** Your task **
Could you print the entries below exactly, starting at the line that contains "for name, (spots, start, ray)" and stopping after the last one?

** Provided data **
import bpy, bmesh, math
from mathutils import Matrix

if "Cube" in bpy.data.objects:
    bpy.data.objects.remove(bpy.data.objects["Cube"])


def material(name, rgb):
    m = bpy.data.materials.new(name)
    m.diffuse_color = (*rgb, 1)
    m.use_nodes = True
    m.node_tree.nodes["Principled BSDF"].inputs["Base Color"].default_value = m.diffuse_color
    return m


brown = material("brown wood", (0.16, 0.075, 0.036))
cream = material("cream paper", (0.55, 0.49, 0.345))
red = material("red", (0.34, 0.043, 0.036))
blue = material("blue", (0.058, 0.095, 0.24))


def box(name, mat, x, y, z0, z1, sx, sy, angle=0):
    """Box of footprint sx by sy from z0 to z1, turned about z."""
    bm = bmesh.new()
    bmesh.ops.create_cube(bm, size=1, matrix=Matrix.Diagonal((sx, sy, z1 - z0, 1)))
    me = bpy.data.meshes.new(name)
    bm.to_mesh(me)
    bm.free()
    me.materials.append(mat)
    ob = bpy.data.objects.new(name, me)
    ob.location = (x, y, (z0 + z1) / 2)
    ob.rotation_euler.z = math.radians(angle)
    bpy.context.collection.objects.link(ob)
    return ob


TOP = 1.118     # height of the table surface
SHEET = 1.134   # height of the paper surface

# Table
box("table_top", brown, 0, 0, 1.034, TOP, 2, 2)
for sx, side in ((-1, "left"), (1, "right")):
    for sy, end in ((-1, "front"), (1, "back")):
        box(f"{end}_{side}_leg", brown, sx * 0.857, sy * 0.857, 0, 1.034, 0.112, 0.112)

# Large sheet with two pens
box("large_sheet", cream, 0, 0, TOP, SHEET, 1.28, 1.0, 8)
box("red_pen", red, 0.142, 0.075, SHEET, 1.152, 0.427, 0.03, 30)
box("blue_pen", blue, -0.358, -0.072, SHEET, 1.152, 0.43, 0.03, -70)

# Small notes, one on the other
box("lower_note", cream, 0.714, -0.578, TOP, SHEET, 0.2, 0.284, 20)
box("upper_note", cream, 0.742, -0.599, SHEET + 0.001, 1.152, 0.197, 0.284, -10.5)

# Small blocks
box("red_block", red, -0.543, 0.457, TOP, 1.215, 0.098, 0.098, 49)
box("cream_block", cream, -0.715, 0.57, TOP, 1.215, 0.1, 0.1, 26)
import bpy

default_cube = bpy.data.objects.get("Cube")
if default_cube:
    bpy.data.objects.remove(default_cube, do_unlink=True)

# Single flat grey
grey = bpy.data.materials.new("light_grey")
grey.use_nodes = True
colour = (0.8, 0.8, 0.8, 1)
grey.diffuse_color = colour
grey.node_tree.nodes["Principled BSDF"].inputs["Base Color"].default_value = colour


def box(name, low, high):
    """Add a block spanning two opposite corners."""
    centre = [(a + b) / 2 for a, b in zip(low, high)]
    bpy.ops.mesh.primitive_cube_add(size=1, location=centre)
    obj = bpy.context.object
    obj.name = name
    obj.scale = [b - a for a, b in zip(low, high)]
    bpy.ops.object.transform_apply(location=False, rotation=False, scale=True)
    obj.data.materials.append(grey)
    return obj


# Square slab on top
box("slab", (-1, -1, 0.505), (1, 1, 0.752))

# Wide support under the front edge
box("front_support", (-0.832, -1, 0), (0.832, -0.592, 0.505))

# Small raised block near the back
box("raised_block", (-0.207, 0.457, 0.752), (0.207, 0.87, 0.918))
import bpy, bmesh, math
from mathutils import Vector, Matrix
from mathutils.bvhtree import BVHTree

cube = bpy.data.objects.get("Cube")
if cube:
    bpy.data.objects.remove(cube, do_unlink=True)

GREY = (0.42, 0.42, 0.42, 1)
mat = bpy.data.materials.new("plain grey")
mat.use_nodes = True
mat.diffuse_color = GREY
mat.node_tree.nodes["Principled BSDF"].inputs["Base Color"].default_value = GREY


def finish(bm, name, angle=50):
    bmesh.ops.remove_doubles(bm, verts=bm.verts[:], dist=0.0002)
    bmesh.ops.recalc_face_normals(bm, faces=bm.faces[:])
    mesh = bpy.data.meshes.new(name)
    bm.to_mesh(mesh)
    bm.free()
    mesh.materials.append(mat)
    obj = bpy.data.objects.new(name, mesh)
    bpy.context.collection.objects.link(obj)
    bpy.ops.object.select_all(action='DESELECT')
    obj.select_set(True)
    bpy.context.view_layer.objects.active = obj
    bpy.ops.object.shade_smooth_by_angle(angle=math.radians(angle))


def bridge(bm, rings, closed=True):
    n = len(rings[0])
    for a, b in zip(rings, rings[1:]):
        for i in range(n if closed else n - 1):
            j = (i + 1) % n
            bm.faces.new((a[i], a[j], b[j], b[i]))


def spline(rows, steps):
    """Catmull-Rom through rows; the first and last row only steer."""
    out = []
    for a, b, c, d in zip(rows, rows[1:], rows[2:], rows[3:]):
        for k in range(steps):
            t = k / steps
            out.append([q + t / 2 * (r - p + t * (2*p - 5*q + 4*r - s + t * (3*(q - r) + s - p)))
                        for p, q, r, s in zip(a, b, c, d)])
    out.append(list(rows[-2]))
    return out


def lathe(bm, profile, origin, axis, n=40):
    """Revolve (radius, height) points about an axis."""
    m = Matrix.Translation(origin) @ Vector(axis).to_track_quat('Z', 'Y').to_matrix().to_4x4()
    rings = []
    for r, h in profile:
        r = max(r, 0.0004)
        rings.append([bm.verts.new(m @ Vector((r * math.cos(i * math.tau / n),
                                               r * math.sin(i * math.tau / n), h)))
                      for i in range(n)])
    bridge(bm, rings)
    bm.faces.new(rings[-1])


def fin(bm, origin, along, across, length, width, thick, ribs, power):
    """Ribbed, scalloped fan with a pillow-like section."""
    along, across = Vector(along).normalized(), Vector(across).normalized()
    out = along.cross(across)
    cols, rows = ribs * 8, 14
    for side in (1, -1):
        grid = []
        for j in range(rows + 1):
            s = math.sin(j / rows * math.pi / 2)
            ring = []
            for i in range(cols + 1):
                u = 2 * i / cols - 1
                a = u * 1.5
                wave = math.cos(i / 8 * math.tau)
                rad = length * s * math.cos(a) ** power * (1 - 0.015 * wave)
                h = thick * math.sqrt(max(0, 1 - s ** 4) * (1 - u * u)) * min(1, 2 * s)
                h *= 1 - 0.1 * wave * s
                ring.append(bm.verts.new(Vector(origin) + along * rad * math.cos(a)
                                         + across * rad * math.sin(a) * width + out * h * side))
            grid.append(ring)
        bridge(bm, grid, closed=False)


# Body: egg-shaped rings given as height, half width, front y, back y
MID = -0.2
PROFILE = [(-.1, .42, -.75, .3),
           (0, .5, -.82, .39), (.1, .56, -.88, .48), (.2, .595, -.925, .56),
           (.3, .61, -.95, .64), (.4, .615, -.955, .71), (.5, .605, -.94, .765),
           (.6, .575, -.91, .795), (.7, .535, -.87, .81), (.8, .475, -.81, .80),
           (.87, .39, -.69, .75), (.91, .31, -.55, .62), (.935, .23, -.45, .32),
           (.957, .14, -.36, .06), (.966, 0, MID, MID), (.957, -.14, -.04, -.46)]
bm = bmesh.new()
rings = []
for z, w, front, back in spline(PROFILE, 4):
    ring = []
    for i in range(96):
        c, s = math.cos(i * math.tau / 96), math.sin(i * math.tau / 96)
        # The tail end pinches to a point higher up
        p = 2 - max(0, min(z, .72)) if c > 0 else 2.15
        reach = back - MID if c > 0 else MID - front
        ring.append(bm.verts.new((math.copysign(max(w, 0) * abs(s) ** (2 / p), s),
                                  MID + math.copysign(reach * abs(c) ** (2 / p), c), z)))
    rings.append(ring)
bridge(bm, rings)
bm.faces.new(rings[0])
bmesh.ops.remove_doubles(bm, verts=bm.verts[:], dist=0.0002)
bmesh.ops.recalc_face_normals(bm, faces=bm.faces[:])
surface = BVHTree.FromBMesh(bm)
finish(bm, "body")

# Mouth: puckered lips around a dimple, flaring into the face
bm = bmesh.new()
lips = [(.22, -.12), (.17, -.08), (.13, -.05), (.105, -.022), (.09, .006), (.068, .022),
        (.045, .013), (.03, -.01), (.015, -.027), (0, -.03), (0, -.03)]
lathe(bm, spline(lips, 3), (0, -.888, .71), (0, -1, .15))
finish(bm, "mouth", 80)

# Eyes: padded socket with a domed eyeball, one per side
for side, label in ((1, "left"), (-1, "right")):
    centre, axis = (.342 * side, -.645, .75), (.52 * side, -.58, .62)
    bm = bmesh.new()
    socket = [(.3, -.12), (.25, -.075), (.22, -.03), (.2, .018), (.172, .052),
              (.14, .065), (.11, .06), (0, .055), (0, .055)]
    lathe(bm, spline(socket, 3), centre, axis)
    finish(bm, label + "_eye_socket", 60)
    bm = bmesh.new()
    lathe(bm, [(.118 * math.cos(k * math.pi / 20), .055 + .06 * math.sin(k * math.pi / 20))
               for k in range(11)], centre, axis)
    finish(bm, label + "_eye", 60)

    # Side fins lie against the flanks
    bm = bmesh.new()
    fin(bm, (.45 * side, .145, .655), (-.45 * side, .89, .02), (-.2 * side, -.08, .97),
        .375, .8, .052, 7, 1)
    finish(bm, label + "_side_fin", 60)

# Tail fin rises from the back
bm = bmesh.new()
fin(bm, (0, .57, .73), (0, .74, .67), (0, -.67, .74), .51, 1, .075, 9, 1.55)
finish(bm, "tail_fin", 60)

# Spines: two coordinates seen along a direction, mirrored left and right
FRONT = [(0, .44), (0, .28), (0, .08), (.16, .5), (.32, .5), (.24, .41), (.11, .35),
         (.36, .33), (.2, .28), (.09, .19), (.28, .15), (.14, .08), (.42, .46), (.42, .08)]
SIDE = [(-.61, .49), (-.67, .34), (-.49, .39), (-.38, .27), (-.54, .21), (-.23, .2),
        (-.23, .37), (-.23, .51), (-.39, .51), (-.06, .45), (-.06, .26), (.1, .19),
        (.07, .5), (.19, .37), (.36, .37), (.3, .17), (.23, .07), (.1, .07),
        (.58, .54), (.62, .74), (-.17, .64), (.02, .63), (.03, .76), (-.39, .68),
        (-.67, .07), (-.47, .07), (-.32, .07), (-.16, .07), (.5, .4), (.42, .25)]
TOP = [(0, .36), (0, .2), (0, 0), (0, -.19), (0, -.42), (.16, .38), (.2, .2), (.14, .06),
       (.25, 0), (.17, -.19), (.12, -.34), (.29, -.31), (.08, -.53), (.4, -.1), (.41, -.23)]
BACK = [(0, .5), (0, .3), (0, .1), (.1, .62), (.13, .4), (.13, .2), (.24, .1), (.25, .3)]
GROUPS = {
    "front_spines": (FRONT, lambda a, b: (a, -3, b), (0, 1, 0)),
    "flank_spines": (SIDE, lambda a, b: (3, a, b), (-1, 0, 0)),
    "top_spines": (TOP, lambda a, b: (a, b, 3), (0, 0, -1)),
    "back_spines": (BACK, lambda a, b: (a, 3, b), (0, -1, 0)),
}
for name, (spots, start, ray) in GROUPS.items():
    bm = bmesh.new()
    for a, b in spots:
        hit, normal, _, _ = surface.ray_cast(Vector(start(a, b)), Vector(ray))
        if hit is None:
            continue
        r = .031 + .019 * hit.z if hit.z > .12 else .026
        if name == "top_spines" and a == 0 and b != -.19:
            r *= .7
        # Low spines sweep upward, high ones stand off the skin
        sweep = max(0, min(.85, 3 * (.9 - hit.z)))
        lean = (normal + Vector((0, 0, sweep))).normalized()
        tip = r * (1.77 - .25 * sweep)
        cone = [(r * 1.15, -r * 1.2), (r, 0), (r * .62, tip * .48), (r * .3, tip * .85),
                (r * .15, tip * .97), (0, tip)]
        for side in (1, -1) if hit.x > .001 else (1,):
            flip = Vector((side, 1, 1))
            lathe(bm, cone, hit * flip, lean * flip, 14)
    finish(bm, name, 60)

** Output of the exercise **
for name, (spots, start, ray) in GROUPS.items():
    bm = bmesh.new()
    for a, b in spots:
        hit, normal, _, _ = surface.ray_cast(Vector(start(a, b)), Vector(ray))
        if hit is None:
            continue
        r = .031 + .019 * hit.z if hit.z > .12 else .026
        if name == "top_spines" and a == 0 and b != -.19:
            r *= .7
        # Low spines sweep upward, high ones stand off the skin
        sweep = max(0, min(.85, 3 * (.9 - hit.z)))
        lean = (normal + Vector((0, 0, sweep))).normalized()
        tip = r * (1.77 - .25 * sweep)
        cone = [(r * 1.15, -r * 1.2), (r, 0), (r * .62, tip * .48), (r * .3, tip * .85),
                (r * .15, tip * .97), (0, tip)]
        for side in (1, -1) if hit.x > .001 else (1,):
            flip = Vector((side, 1, 1))
            lathe(bm, cone, hit * flip, lean * flip, 14)
    finish(bm, name, 60)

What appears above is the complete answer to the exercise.